26th June 2018

News, Student news, Alumni news

Celebrating 90 years of the OED, Wadham English Fellow, Jane Griffiths, features in a new video on her poem ‘nature, n.1’.

 

  • Wadham English fellow, Jane Griffiths

In the film, Jane discusses her poem which draws on her experience as Editorial Assistant and Assistant Editor at the Oxford English Dictionary between 1997 and 2002. Her most memorable entry that she worked on during that time was 'nature, n.1'.

 

She suggests in the interview, that each dictionary definition is an artificial construct – a large amount of information on each word, given a coherent form.

“But the dictionary, no matter how hard it tried could never fully constrain the English language,” she says.

 “In this poem, I’ve deliberately used a huge amount of material, some of which draws on my time editing the OED, whether that’s the editorial process or slightly more random things”, she adds.

The poem ‘nature, n.1’ is from her fourth collection, Terrestrial Variations (2012).

Watch the video here

nature, n.1

If a painter shows redcoats, small dogs vanishing
in the thick of the middle distance,
trees angled like spears

If a lexicographer traces four distinct branches
of nature or strings a paper rose, crimson,
from the office rubber plant

If a man treads softly from bed to bathroom
without so much as a towel, with misplaced
confidence in the one-way glass
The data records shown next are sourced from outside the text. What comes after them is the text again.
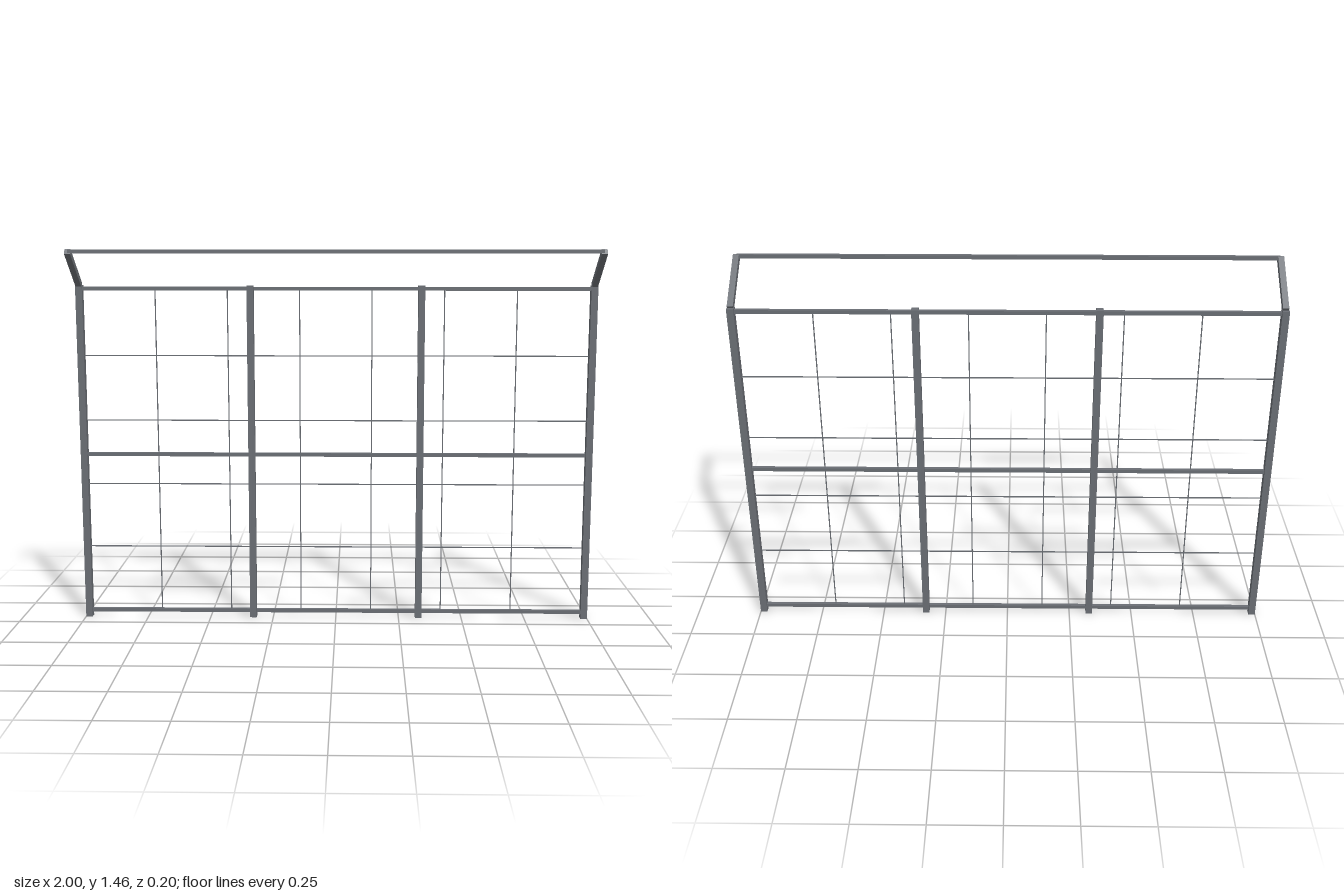
import * as THREE from 'three';

export function createModel() {
  const model = new THREE.Group();
  model.name = 'fence';
  const steel = new THREE.MeshStandardMaterial({ color: 0x6a6e74 });
  steel.name = 'grey steel';

  const Z = -0.086, END = 0.987, POST_H = 1.317;

  function bar(name, size, pos) {
    const mesh = new THREE.Mesh(new THREE.BoxGeometry(...size), steel);
    mesh.name = name;
    mesh.position.set(...pos);
    model.add(mesh);
    return mesh;
  }

  // Four upright posts
  for (let i = 0; i < 4; i++) {
    const x = -END + (i * 2 * END) / 3;
    bar('post', [0.026, POST_H, 0.028], [x, POST_H / 2, Z]);
  }

  // Bottom, middle and top rails
  for (const y of [0.026, 0.659, 1.305]) {
    bar('rail', [2 * END, 0.014, 0.014], [0, y, Z]);
  }

  // Slanted arms leaning forward from the end posts
  const start = new THREE.Vector2(-0.085, 1.317), tip = new THREE.Vector2(0.092, 1.449);
  const run = tip.clone().sub(start);
  for (const side of [-1, 1]) {
    const arm = bar('slantedArm', [0.022, 0.022, run.length()],
      [side * END, (start.y + tip.y) / 2, (start.x + tip.x) / 2]);
    arm.rotation.x = -Math.atan2(run.y, run.x);
  }

  // Rail joining the arm tips
  bar('overhangRail', [2 * END, 0.014, 0.014], [0, 1.449, 0.089]);

  // Wire grid
  for (let i = 0; i < 4; i++) {
    bar('horizontalWire', [2 * END, 0.004, 0.003], [0, 0.288 + i * 0.253, Z]);
  }
  for (let i = 0; i < 6; i++) {
    bar('verticalWire', [0.004, 1.28, 0.003], [-0.695 + i * 0.278, 0.666, Z]);
  }
  return model;
}
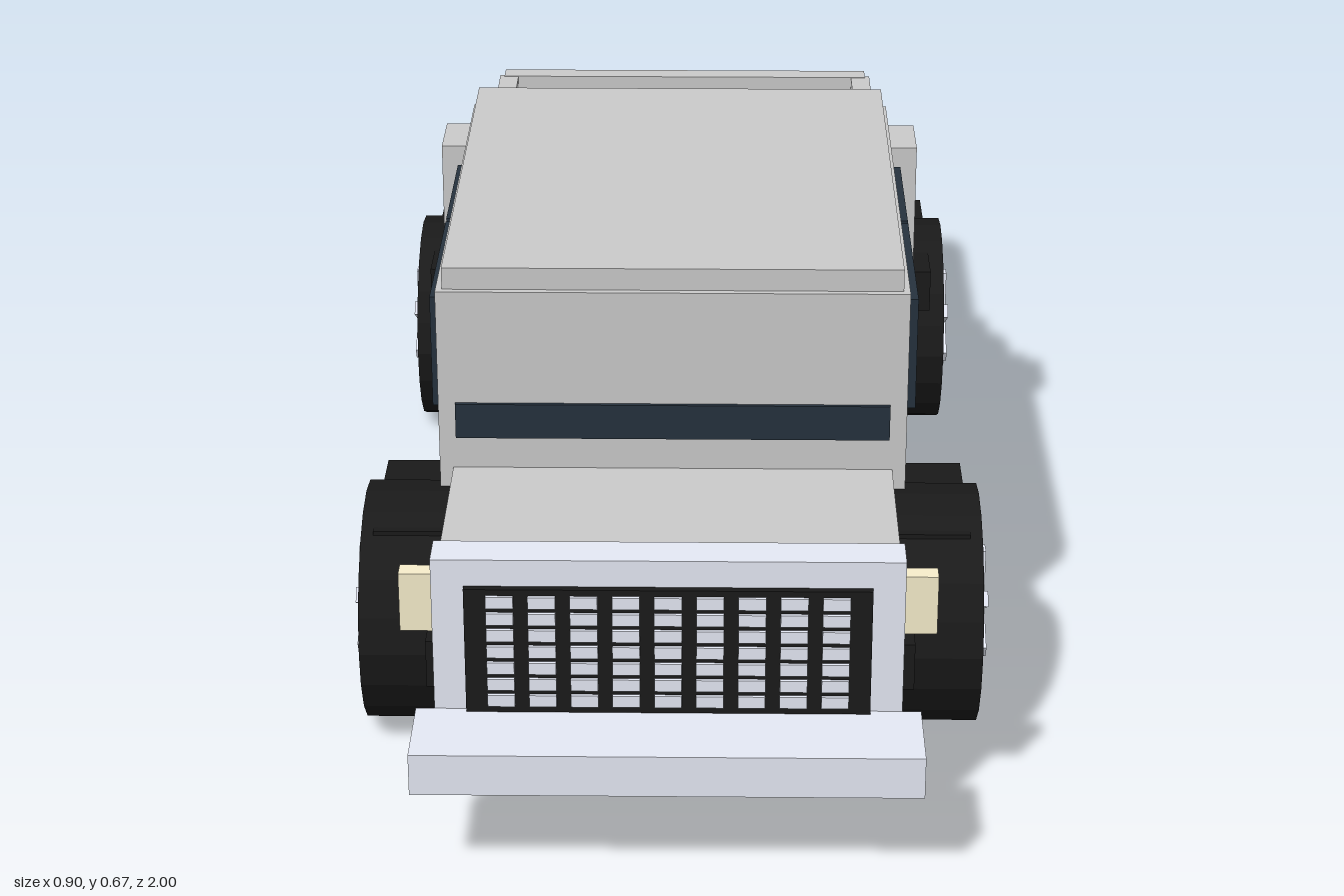
import * as THREE from 'three';

const mat = (color) => new THREE.MeshStandardMaterial({ color, flatShading: true });

export function createModel() {
  const model = new THREE.Group();
  model.name = 'pickupTruck';
  const body = mat(0xcccccc), chrome = mat(0xe6eaf6), black = mat(0x1a1a1a);
  const glass = mat(0x26323e), lamp = mat(0xf8efcc), red = mat(0xe02a2a);

  // Box given by its minimum and maximum on each axis
  function box(name, material, x0, x1, y0, y1, z0, z1, parent = model) {
    const mesh = new THREE.Mesh(new THREE.BoxGeometry(x1 - x0, y1 - y0, z1 - z0), material);
    mesh.position.set((x0 + x1) / 2, (y0 + y1) / 2, (z0 + z1) / 2);
    mesh.name = name;
    parent.add(mesh);
    return mesh;
  }
  // The same box on both sides
  function pair(name, material, x0, x1, ...rest) {
    box(name + 'Left', material, x0, x1, ...rest);
    box(name + 'Right', material, -x1, -x0, ...rest);
  }

  // Chassis, hood and cab
  box('chassis', black, -0.335, 0.335, 0.145, 0.215, -0.86, 0.725);
  box('hood', body, -0.31, 0.31, 0.283, 0.367, 0.48, 0.83);
  box('cab', body, -0.329, 0.329, 0.225, 0.635, -0.29, 0.49);
  box('roof', body, -0.32, 0.32, 0.635, 0.667, -0.28, 0.48);
  box('windshield', glass, -0.305, 0.305, 0.415, 0.467, 0.48, 0.496);
  pair('frontSideWindow', glass, 0.32, 0.348, 0.408, 0.577, 0.075, 0.37);
  pair('rearSideWindow', glass, 0.32, 0.348, 0.408, 0.577, -0.168, 0.064);
  pair('rearPillar', body, 0.325, 0.375, 0.265, 0.598, -0.302, -0.198);

  // Cargo bed, open at the top and toward the cab
  box('bedFloor', body, -0.325, 0.325, 0.245, 0.275, -0.955, -0.31);
  pair('bedWall', body, 0.3, 0.333, 0.26, 0.46, -0.95, -0.31);
  box('tailgate', body, -0.325, 0.325, 0.264, 0.461, -0.977, -0.94);
  pair('tailLight', red, 0.183, 0.276, 0.308, 0.37, -1, -0.97);

  // Grille, headlights and bumper
  box('grilleShell', chrome, -0.31, 0.31, 0.165, 0.42, 0.823, 0.878);
  box('grillePanel', black, -0.267, 0.267, 0.2, 0.382, 0.87, 0.888);
  const slots = new THREE.Group();
  slots.name = 'grilleSlots';
  model.add(slots);
  for (let col = -4; col <= 4; col++) {
    for (let row = 0; row < 7; row++) {
      const x = col * 0.055, y = 0.219 + row * 0.0243;
      box('grilleSlot', chrome, x - 0.018, x + 0.018, y - 0.0085, y + 0.0085, 0.884, 0.893, slots);
    }
  }
  pair('headlight', lamp, 0.3, 0.353, 0.31, 0.394, 0.842, 0.868);
  box('bumper', chrome, -0.335, 0.335, 0.14, 0.199, 0.878, 1);

  // Wheel arches
  pair('frontWheelArch', black, 0.31, 0.415, 0.25, 0.32, 0.37, 0.6);
  pair('rearWheelArch', black, 0.31, 0.415, 0.25, 0.32, -0.694, -0.362);

  // Wheels with six spokes
  function wheel(name, side, z, outer) {
    const group = new THREE.Group();
    group.name = name;
    const tire = new THREE.Mesh(new THREE.CylinderGeometry(0.17, 0.17, 0.135, 20), black);
    tire.rotation.z = Math.PI / 2;
    tire.name = 'tire';
    group.add(tire);
    for (let i = 0; i < 3; i++) {
      const spoke = new THREE.Mesh(new THREE.BoxGeometry(0.024, 0.17, 0.022), chrome);
      spoke.position.x = side * 0.068;
      spoke.rotation.x = i * Math.PI / 3;
      spoke.name = 'spokeBar';
      group.add(spoke);
    }
    group.position.set(side * (outer - 0.0675), 0.17, z);
    model.add(group);
  }
  for (const [label, side] of [['Left', 1], ['Right', -1]]) {
    wheel('frontWheel' + label, side, 0.512, 0.432);
    wheel('rearWheel' + label, side, -0.524, 0.44);
  }
  return model;
}
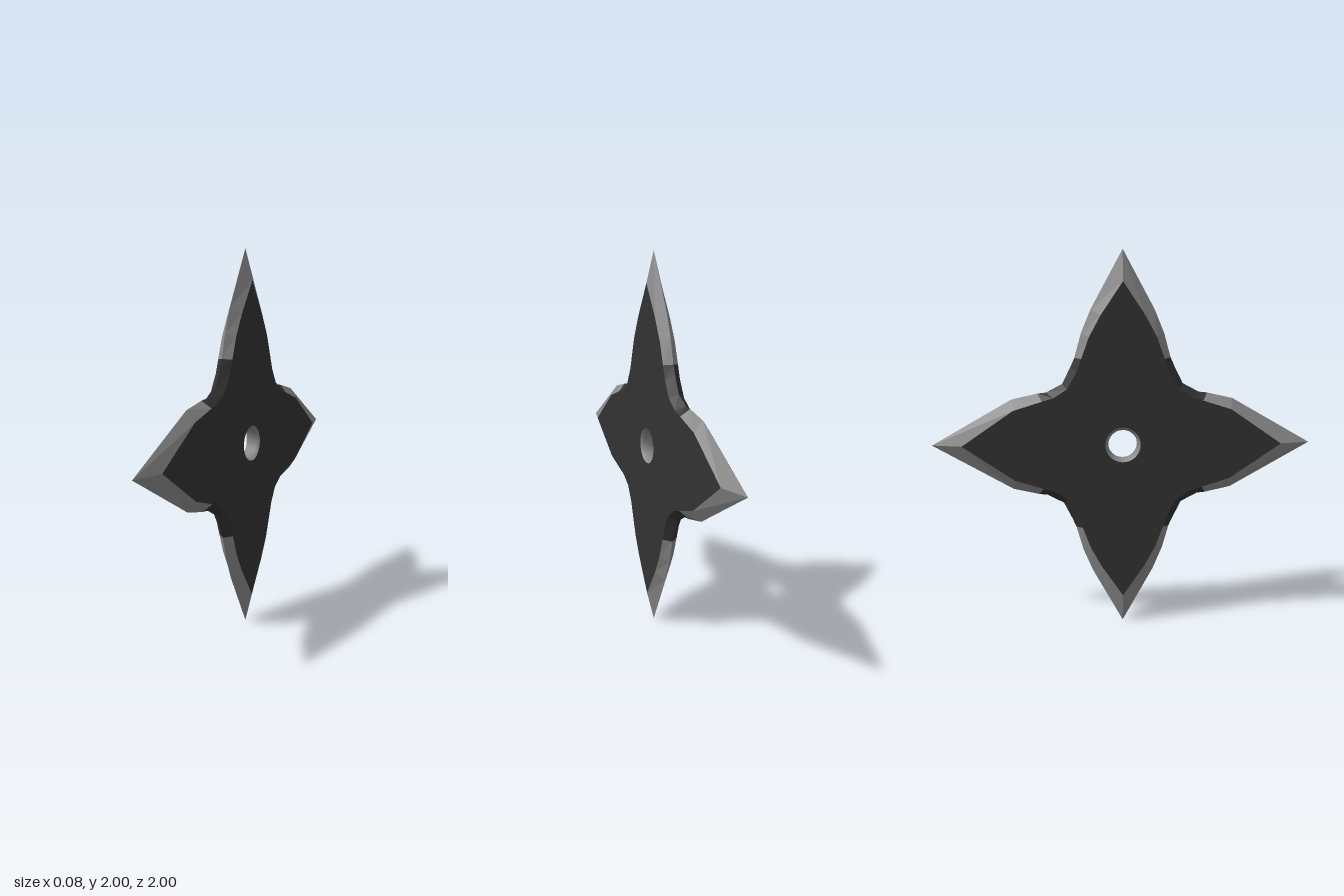
import * as THREE from 'three';

const HALF = 0.04;      // half thickness
const RIM = 0.093;      // hole radius at the faces
const BORE = 0.077;     // hole radius inside

// One quarter, from side tip to top tip: sharp outer edge (x, y), flat face edge (x, y)
const QUARTER = [
  [1, 0, 0.84, 0],
  [0.58, 0.24, 0.57, 0.185],
  [0.445, 0.27, 0.42, 0.232],
  [0.4, 0.275, 0.36, 0.25],
  [0.315, 0.32, 0.29, 0.295],
  [0.27, 0.41, 0.24, 0.38],
  [0.25, 0.455, 0.215, 0.45],
  [0.215, 0.58, 0.175, 0.56],
  [0.165, 0.7, 0.115, 0.67],
  [0, 1, 0, 0.84],
];
const VALLEY = [2, 6];  // profile points bounding the dark notch

// Mirror the quarter into a full counter-clockwise outline
function fullOutline() {
  const loop = [];
  const last = QUARTER.length - 1;
  [[1, 1], [-1, 1], [-1, -1], [1, -1]].forEach(([sx, sy], q) => {
    for (let k = 0; k < last; k++) {
      const i = q % 2 ? last - k : k;
      const [ox, oy, ix, iy] = QUARTER[i];
      loop.push({ i, outer: [ox * sx, oy * sy, 0], inner: [ix * sx, iy * sy, HALF] });
    }
  });
  return loop;
}

// Sloped strips between face edge and sharp edge, for notch or blade segments
function bevelGeometry(loop, wantValley) {
  const pos = [];
  const inValley = (p) => p.i >= VALLEY[0] && p.i <= VALLEY[1];
  loop.forEach((a, n) => {
    const b = loop[(n + 1) % loop.length];
    if ((inValley(a) && inValley(b)) !== wantValley) return;
    pos.push(...a.inner, ...a.outer, ...b.outer, ...a.inner, ...b.outer, ...b.inner);
  });
  const g = new THREE.BufferGeometry();
  g.setAttribute('position', new THREE.Float32BufferAttribute(pos, 3));
  g.computeVertexNormals();
  return g;
}

export function createModel() {
  const steel = new THREE.MeshStandardMaterial({ color: 0x8a8a8a });
  steel.name = 'sharpened steel';
  const black = new THREE.MeshStandardMaterial({ color: 0x323232 });
  black.name = 'blackened steel';

  const model = new THREE.Group();
  model.name = 'throwingStar';
  const add = (parent, name, geometry, material) => {
    const mesh = new THREE.Mesh(geometry, material);
    mesh.name = name;
    parent.add(mesh);
  };

  // Flat face with the centre hole
  const loop = fullOutline();
  const shape = new THREE.Shape(loop.map((p) => new THREE.Vector2(p.inner[0], p.inner[1])));
  const hole = new THREE.Path();
  hole.absarc(0, 0, RIM, 0, Math.PI * 2, true);
  shape.holes.push(hole);
  const face = new THREE.ShapeGeometry(shape, 16).translate(0, 0, HALF);
  const blades = bevelGeometry(loop, false);
  const notches = bevelGeometry(loop, true);

  // Two identical halves, facing +x and -x
  for (const side of [1, -1]) {
    const half = new THREE.Group();
    half.name = side > 0 ? 'leftHalf' : 'rightHalf';
    half.rotation.y = side * Math.PI / 2;
    add(half, 'face', face, black);
    add(half, 'bladeBevels', blades, steel);
    add(half, 'notchBevels', notches, black);
    model.add(half);
  }

  // Chamfered wall of the hole, facing inward
  const wall = [[RIM, HALF], [BORE, 0.022], [BORE, -0.022], [RIM, -HALF]];
  const bore = new THREE.LatheGeometry(wall.map(([r, y]) => new THREE.Vector2(r, y)), 32);
  bore.rotateZ(Math.PI / 2);
  add(model, 'holeWall', bore, steel);

  model.position.y = 1;
  const root = new THREE.Group();
  root.name = 'model';
  root.add(model);
  return root;
}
These are all ways of being in the world:
more or less complicated, more or less connected
by the words forest and heart.

They are brave, these people, but how to show it
given the gap between what we know
and what we’re willing to go into

between the glass and the garden, the sycamore
and its key, the separate trees and the tree-
shaped negatives between?

The man, the rose, the perspectival exercise
with dogs and horses all figure their own
weight in words, and then some:

so many ways of being objective, hunting down
the sense of things through the forest’s wooden
cross-references and margins of error.

The man stands in perfect equilibrium.
The glass-walled office among the sycamores
is turning and turning.

The dogs are vanishing still, each with its assigned
senses, its independent character or existence.
On paper, the rose flourishes.

But are you following? Would you, if I asked,
walk with me between the trees where it’s cold
and snowing lightly and our tracks

show how things are beside themselves in
the tangle of the interior which is also,
in extended use, the heart?

With thanks to Bloodaxe Books for permission to publish ‘nature, n.1’.